THE DATA:

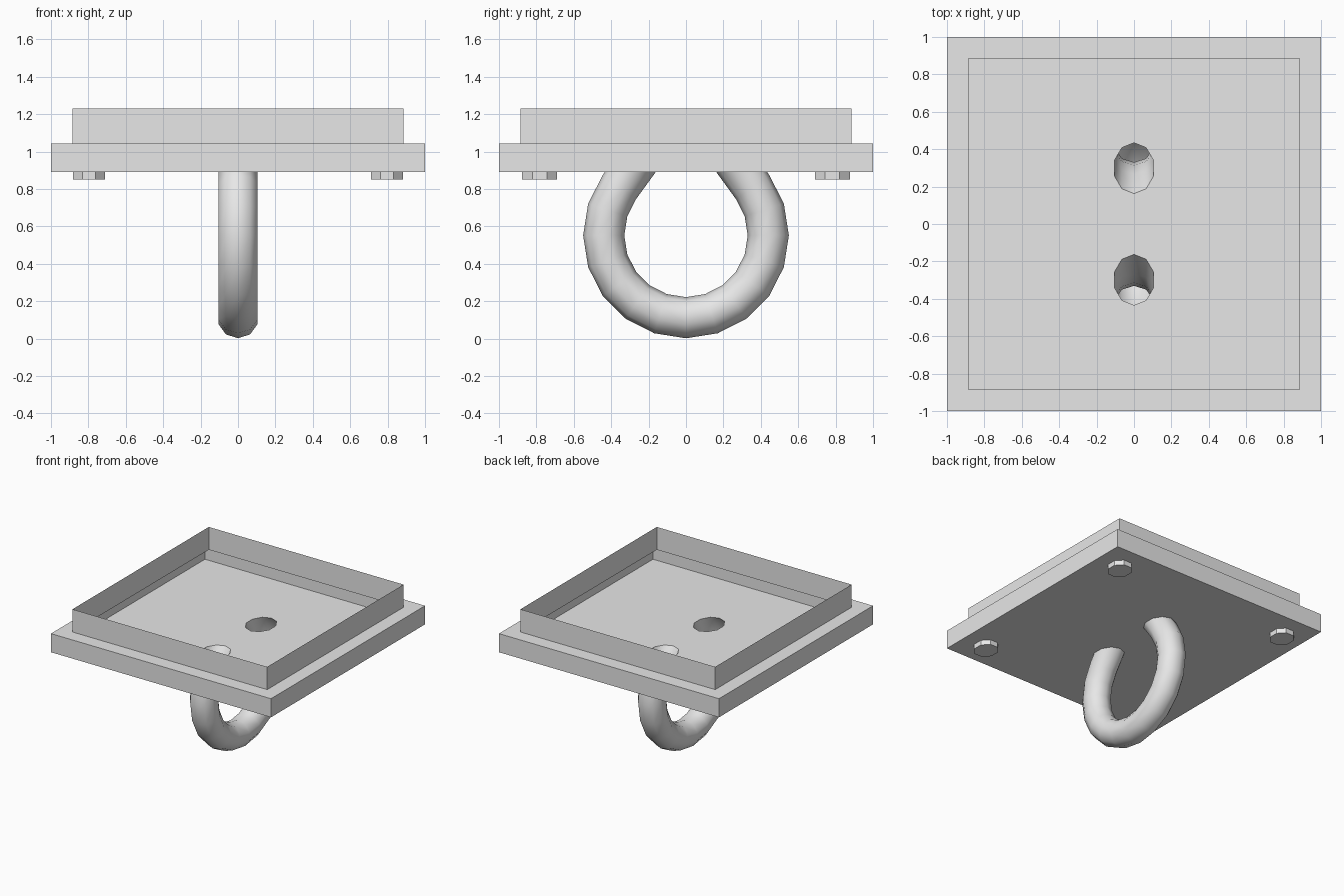
import bpy, bmesh
from math import sin, cos, tan, pi, radians
from mathutils import Vector, Matrix

cube = bpy.data.objects.get("Cube")
if cube:
    bpy.data.objects.remove(cube, do_unlink=True)

FLOOR, LEDGE, TOP = 0.89, 1.043, 1.23
RING_Z, RING_R, TUBE_R, SIDES = 0.552, 0.44, 0.11, 10

grey = bpy.data.materials.new("light grey")
grey.use_nodes = True
grey.diffuse_color = (0.8, 0.8, 0.8, 1)
grey.node_tree.nodes["Principled BSDF"].inputs["Base Color"].default_value = (0.8, 0.8, 0.8, 1)


def finish(bm, name, smooth=False):
    mesh = bpy.data.meshes.new(name)
    for f in bm.faces:
        f.smooth = smooth
    bm.to_mesh(mesh)
    bm.free()
    mesh.materials.append(grey)
    obj = bpy.data.objects.new(name, mesh)
    bpy.context.collection.objects.link(obj)
    return obj


def bridge(bm, a, b):
    n = len(a)
    for i in range(n):
        j = (i + 1) % n
        bm.faces.new((a[i], a[j], b[j], b[i]))


def tube_section(angle):
    """Points of the tube's cross-section at an angle round the ring."""
    out = Vector((0, cos(angle), sin(angle)))
    centre = Vector((0, 0, RING_Z)) + out * RING_R
    return [centre + out * TUBE_R * cos(t) + Vector((TUBE_R * sin(t), 0, 0))
            for t in (2 * pi * k / SIDES for k in range(SIDES))]


def tube_end(angle):
    """End section slid along the tangent until it meets the floor."""
    slope = -tan(angle)
    return [Vector((p.x, p.y + (FLOOR - p.z) * slope, FLOOR))
            for p in tube_section(angle)]


# Hook: open ring whose two straight ends run into the floor
start, step, count = radians(36), radians(-18), 14
sections = [tube_section(start + step * i) for i in range(count + 1)]
ends = [tube_end(start), tube_end(start + step * count)]
bm = bmesh.new()
loops = [[bm.verts.new(p) for p in s] for s in [ends[0]] + sections + [ends[1]]]
for a, b in zip(loops, loops[1:]):
    bridge(bm, a, b)
bmesh.ops.recalc_face_normals(bm, faces=bm.faces[:])
finish(bm, "hook", smooth=True)

# Tray: thin open shell with a raised rim, a ledge and outer walls
bm = bmesh.new()
profile = [(1, FLOOR), (1, LEDGE), (0.885, LEDGE), (0.885, TOP)]
corners = [(-1, -1), (1, -1), (1, 1), (-1, 1)]
loops = [[bm.verts.new((r * x, r * y, z)) for x, y in corners] for r, z in profile]
for a, b in zip(loops, loops[1:]):
    bridge(bm, a, b)

# Tray floor: square with two holes that open into the hook
edges = [bm.edges.get((loops[0][i], loops[0][(i + 1) % 4])) for i in range(4)]
for end in ends:
    vs = [bm.verts.new(p) for p in end]
    edges += [bm.edges.new((vs[i], vs[(i + 1) % SIDES])) for i in range(SIDES)]
bmesh.ops.triangle_fill(bm, edges=edges, use_beauty=True, normal=(0, 0, -1))
finish(bm, "tray")

# Feet: low eight-sided studs under the corners
for sx, side in ((1, "left"), (-1, "right")):
    for sy, end in ((-1, "front"), (1, "back")):
        bm = bmesh.new()
        bmesh.ops.create_cone(bm, cap_ends=True, segments=8, depth=0.04,
                              radius1=1 / cos(pi / 8), radius2=1 / cos(pi / 8),
                              matrix=Matrix.Rotation(pi / 8, 4, 'Z'))
        # Keep only the walls and the underside
        caps = [f for f in bm.faces if f.calc_center_median().z > 0.01]
        bmesh.ops.delete(bm, geom=caps, context='FACES_ONLY')
        xs = max(v.co.x for v in bm.verts)
        ys = max(v.co.y for v in bm.verts)
        bmesh.ops.scale(bm, vec=(0.085 / xs, 0.093 / ys, 1), verts=bm.verts[:])
        bmesh.ops.translate(bm, vec=(sx * 0.797, sy * 0.783, FLOOR - 0.02), verts=bm.verts[:])
        finish(bm, f"{end}_{side}_foot")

WHAT IS NEEDED: Look above for the line holding "loops = [[bm.verts.new(p)" and the line holding "loops = [[bm.verts.new((r", then output exactly those two lines and every line between them, nothing more.

RESULT:
loops = [[bm.verts.new(p) for p in s] for s in [ends[0]] + sections + [ends[1]]]
for a, b in zip(loops, loops[1:]):
    bridge(bm, a, b)
bmesh.ops.recalc_face_normals(bm, faces=bm.faces[:])
finish(bm, "hook", smooth=True)

# Tray: thin open shell with a raised rim, a ledge and outer walls
bm = bmesh.new()
profile = [(1, FLOOR), (1, LEDGE), (0.885, LEDGE), (0.885, TOP)]
corners = [(-1, -1), (1, -1), (1, 1), (-1, 1)]
loops = [[bm.verts.new((r * x, r * y, z)) for x, y in corners] for r, z in profile]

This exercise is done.